EXERCISE AIM: Start at the line in the entries below that contains "bpy.context.view_layer.objects.active = obj", stop at the line that contains "(0.37, 0.437)], 10)", and output exactly the lines in that span, both ends included.

SUPPLIED MATERIAL:
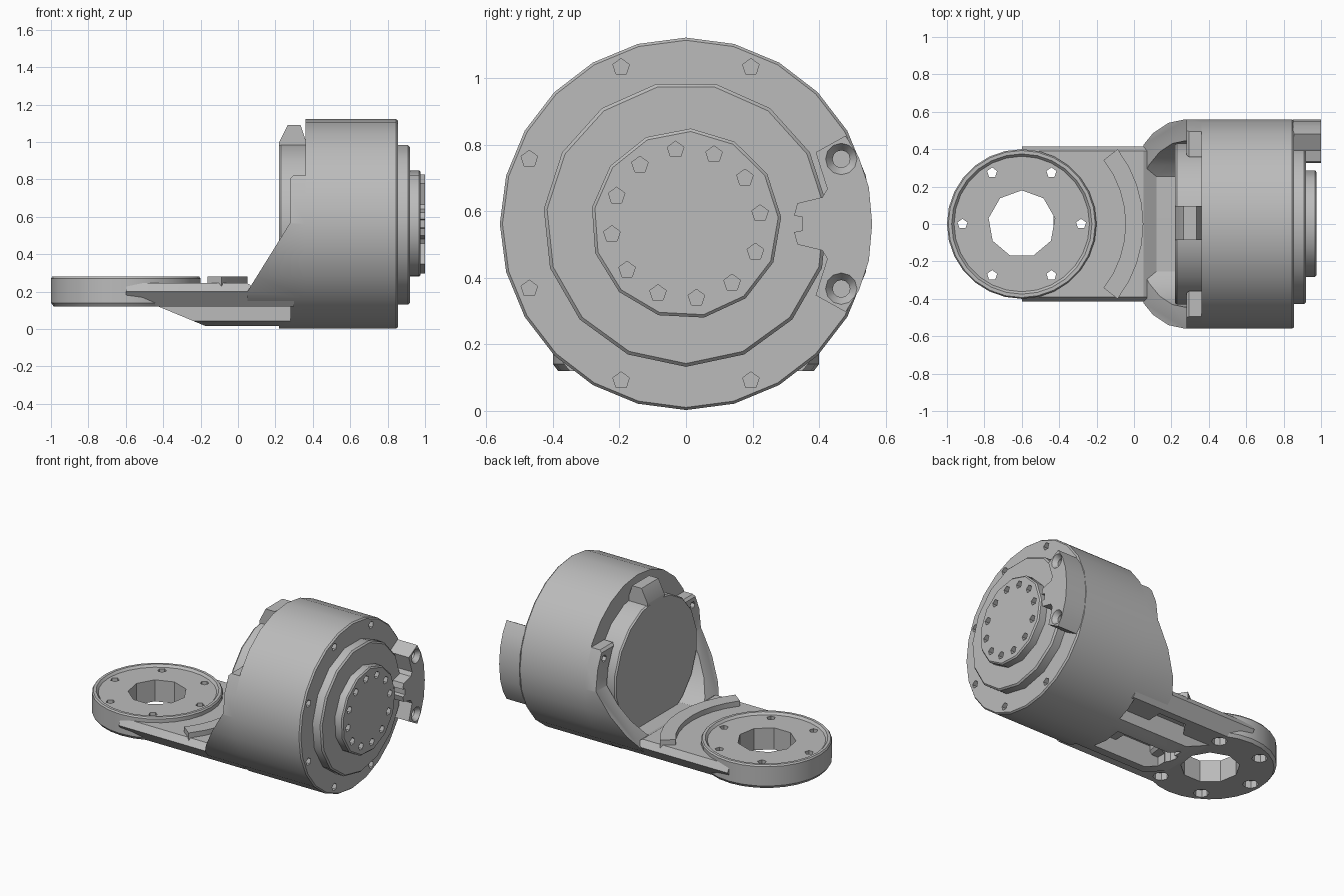
import bpy, bmesh, math
from mathutils import Vector

cube = bpy.data.objects.get("Cube")
if cube:
    bpy.data.objects.remove(cube, do_unlink=True)

grey = bpy.data.materials.new("machined grey")
grey.use_nodes = True
grey.diffuse_color = (0.5, 0.5, 0.5, 1)
grey.node_tree.nodes["Principled BSDF"].inputs["Base Color"].default_value = (0.5, 0.5, 0.5, 1)

AXIS_Z = 0.562   # height of the motor axis
R = 0.56         # motor radius
PAD_X = -0.6     # centre of the mounting pad


def ngon(u, v, r, n, phase=0.0):
    steps = [math.radians(phase) + 2 * math.pi * i / n for i in range(n)]
    return [(u + r * math.cos(a), v + r * math.sin(a)) for a in steps]


def place(axis, u, v, w):
    return Vector({"x": (w, u, v), "y": (u, w, v), "z": (u, v, w)}[axis])


def loft(name, axis, *stacks):
    """Each stack is a list of (level, outline) sections, capped at both ends."""
    bm = bmesh.new()
    for sections in stacks:
        loops = [[bm.verts.new(place(axis, u, v, w)) for u, v in pts] for w, pts in sections]
        n = len(loops[0])
        for a, b in zip(loops, loops[1:]):
            for i in range(n):
                j = (i + 1) % n
                bm.faces.new((a[i], a[j], b[j], b[i]))
        bm.faces.new(loops[0])
        bm.faces.new(loops[-1])
    bmesh.ops.recalc_face_normals(bm, faces=bm.faces)
    mesh = bpy.data.meshes.new(name)
    bm.to_mesh(mesh)
    bm.free()
    obj = bpy.data.objects.new(name, mesh)
    bpy.context.collection.objects.link(obj)
    mesh.materials.append(grey)
    return obj


def prism(name, axis, lo, hi, *outlines):
    return loft(name, axis, *[[(lo, pts), (hi, pts)] for pts in outlines])


def turned(name, axis, u, v, n, profile, phase=0.0):
    return loft(name, axis, [(w, ngon(u, v, r, n, phase)) for w, r in profile])


def activate(obj):
    bpy.ops.object.select_all(action="DESELECT")
    obj.select_set(True)
    bpy.context.view_layer.objects.active = obj


def boolean(cutter, operation, *targets):
    cutter.hide_render = True
    for obj in targets:
        mod = obj.modifiers.new("cut", "BOOLEAN")
        mod.operation = operation
        mod.solver = "EXACT"
        mod.object = cutter
        activate(obj)
        bpy.ops.object.modifier_apply(modifier=mod.name)
    bpy.data.objects.remove(cutter, do_unlink=True)


def around(u, v, r, count, phase, size, sides):
    return [ngon(cu, cv, size, sides, 90) for cu, cv in ngon(u, v, r, count, phase)]


def box(u0, u1, v0, v1):
    return [(u0, v0), (u1, v0), (u1, v1), (u0, v1)]


# Motor housing, stepped front drum and output flange
housing = turned("motor_housing", "x", 0, AXIS_Z, 24,
                 [(0.36, R), (0.845, R), (0.855, 0.552)])
drum = turned("front_drum", "x", 0, AXIS_Z, 15, [(0.85, 0.43), (0.91, 0.43), (0.92, 0.42)], 6)
flange = turned("output_flange", "x", 0, AXIS_Z, 13, [(0.915, 0.287), (0.968, 0.287), (0.976, 0.278)], 4)
boolean(prism("bolt_cutter", "x", 0.8, 1.1, *around(0, AXIS_Z, 0.51, 8, 22.5, 0.026, 5)),
        "DIFFERENCE", housing)
boolean(prism("flange_cutter", "x", 0.94, 1.1, *around(0, AXIS_Z, 0.225, 12, 8, 0.026, 5)),
        "DIFFERENCE", flange)

# Rear cover and the wedge on top of it
turned("rear_cover", "x", 0, AXIS_Z, 18, [(0.22, 0.43), (0.23, 0.437), (0.37, 0.437)], 10)
prism("top_wedge", "y", -0.085, 0.095,
      [(0.22, 0.98), (0.22, 1.0), (0.265, 1.09), (0.335, 1.09), (0.365, 1.0), (0.365, 0.98)])

# Connector block on the housing edge, mirrored about the axis height
half = [(0.56, 0.0), (0.55, 0.11), (0.52, 0.2), (0.48, 0.265), (0.39, 0.215),
        (0.425, 0.105), (0.41, 0.08), (0.335, 0.062), (0.325, 0.025), (0.35, 0.02)]
outline = [(y, AXIS_Z + z) for y, z in half]
outline += [(y, AXIS_Z - z) for y, z in reversed(half[1:])]
connector = prism("connector_block", "x", 0.85, 1.0, outline)
sockets = [[(w, ngon(0.467, AXIS_Z + s * 0.195, r, 12))
            for w, r in ((0.9, 0.026), (0.97, 0.026), (1.001, 0.048))] for s in (-1, 1)]
boolean(loft("socket_cutter", "x", *sockets), "DIFFERENCE", connector)

# Cradle: a thick tube trimmed by the sloping side profile
cradle = turned("cradle", "x", 0, AXIS_Z, 24, [(0.0, R), (0.36, R)])
boolean(turned("bore_cutter", "x", 0, AXIS_Z, 24, [(-0.1, 0.445), (0.5, 0.445)]),
        "DIFFERENCE", cradle)
boolean(prism("side_profile", "y", -1, 1,
              [(0.05, 0.12), (0.05, 0.2), (0.28, 0.57), (0.28, 0.805), (0.295, 0.82),
               (0.37, 0.82), (0.37, -0.1), (0.28, -0.1), (0.28, 0.12)]),
        "INTERSECT", cradle)
ears = [ngon(s * 0.47, AXIS_Z + 0.195, 0.024, 6) for s in (-1, 1)]
boolean(prism("ear_cutter", "x", 0.2, 0.33, *ears), "DIFFERENCE", cradle)

# Arm with flared sides that follow the housing curve
section = [(-0.35, 0.12), (0.35, 0.12), (0.415, 0.2), (0.39, 0.245), (-0.39, 0.245), (-0.415, 0.2)]
flat_section = [(y, min(z, 0.2 + 0.001 * abs(y))) for y, z in section]
arm = loft("arm", "x", [(PAD_X, section), (0.05, section), (0.12, flat_section), (0.3, flat_section)])

# Keel under the arm, rounded by the housing curve
keel = prism("keel", "y", -0.2, 0.2,
             [(-0.43, 0.122), (-0.14, 0.002), (0.3, 0.002), (0.3, 0.15), (-0.43, 0.15)])
boolean(turned("keel_curve", "x", 0, AXIS_Z, 24, [(-1, R), (1, R)]), "INTERSECT", keel)

# Lightening pockets in the underside
boolean(prism("pocket_cutter", "z", -0.1, 0.175, box(-0.28, 0.22, -0.11, 0.11)),
        "DIFFERENCE", arm, keel)
boolean(prism("side_pocket_cutter", "z", -0.1, 0.175,
              *[[(-0.22, s * 0.2), (0.22, s * 0.2), (0.22, s * 0.3), (-0.15, s * 0.3)] for s in (-1, 1)]),
        "DIFFERENCE", arm)

# Round mounting pad with a raised rim
pad = turned("mounting_pad", "z", PAD_X, 0, 28,
             [(0.12, 0.385), (0.14, 0.4), (0.27, 0.4), (0.28, 0.393), (0.28, 0.375), (0.265, 0.362)])
boolean(turned("pad_hole_cutter", "z", PAD_X, 0, 9, [(0, 0.18), (0.5, 0.18)], 10),
        "DIFFERENCE", pad, arm)
boolean(prism("screw_cutter", "z", 0, 0.5, *around(PAD_X, 0, 0.317, 6, 0, 0.028, 5)),
        "DIFFERENCE", pad, arm)
boolean(prism("counterbore_cutter", "z", 0, 0.17, *around(PAD_X, 0, 0.317, 6, 0, 0.048, 8)),
        "DIFFERENCE", pad, arm, keel)

# Curved stop rib beside the pad
angles = [math.radians(-38 + 76 * i / 8) for i in range(9)]
arc = [(PAD_X + 0.65 * math.cos(a), 0.65 * math.sin(a)) for a in angles]
arc += [(PAD_X + 0.555 * math.cos(a), 0.555 * math.sin(a)) for a in reversed(angles)]
prism("stop_rib", "z", 0.2, 0.28, arc)

# Smooth curved walls, keep hard edges
for obj in list(bpy.context.collection.objects):
    if obj.type == "MESH" and obj.data.materials and obj.data.materials[0] == grey:
        activate(obj)
        bpy.ops.object.shade_smooth_by_angle(angle=math.radians(32))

ANSWER FOR THE TASK:
    bpy.context.view_layer.objects.active = obj


def boolean(cutter, operation, *targets):
    cutter.hide_render = True
    for obj in targets:
        mod = obj.modifiers.new("cut", "BOOLEAN")
        mod.operation = operation
        mod.solver = "EXACT"
        mod.object = cutter
        activate(obj)
        bpy.ops.object.modifier_apply(modifier=mod.name)
    bpy.data.objects.remove(cutter, do_unlink=True)


def around(u, v, r, count, phase, size, sides):
    return [ngon(cu, cv, size, sides, 90) for cu, cv in ngon(u, v, r, count, phase)]


def box(u0, u1, v0, v1):
    return [(u0, v0), (u1, v0), (u1, v1), (u0, v1)]


# Motor housing, stepped front drum and output flange
housing = turned("motor_housing", "x", 0, AXIS_Z, 24,
                 [(0.36, R), (0.845, R), (0.855, 0.552)])
drum = turned("front_drum", "x", 0, AXIS_Z, 15, [(0.85, 0.43), (0.91, 0.43), (0.92, 0.42)], 6)
flange = turned("output_flange", "x", 0, AXIS_Z, 13, [(0.915, 0.287), (0.968, 0.287), (0.976, 0.278)], 4)
boolean(prism("bolt_cutter", "x", 0.8, 1.1, *around(0, AXIS_Z, 0.51, 8, 22.5, 0.026, 5)),
        "DIFFERENCE", housing)
boolean(prism("flange_cutter", "x", 0.94, 1.1, *around(0, AXIS_Z, 0.225, 12, 8, 0.026, 5)),
        "DIFFERENCE", flange)

# Rear cover and the wedge on top of it
turned("rear_cover", "x", 0, AXIS_Z, 18, [(0.22, 0.43), (0.23, 0.437), (0.37, 0.437)], 10)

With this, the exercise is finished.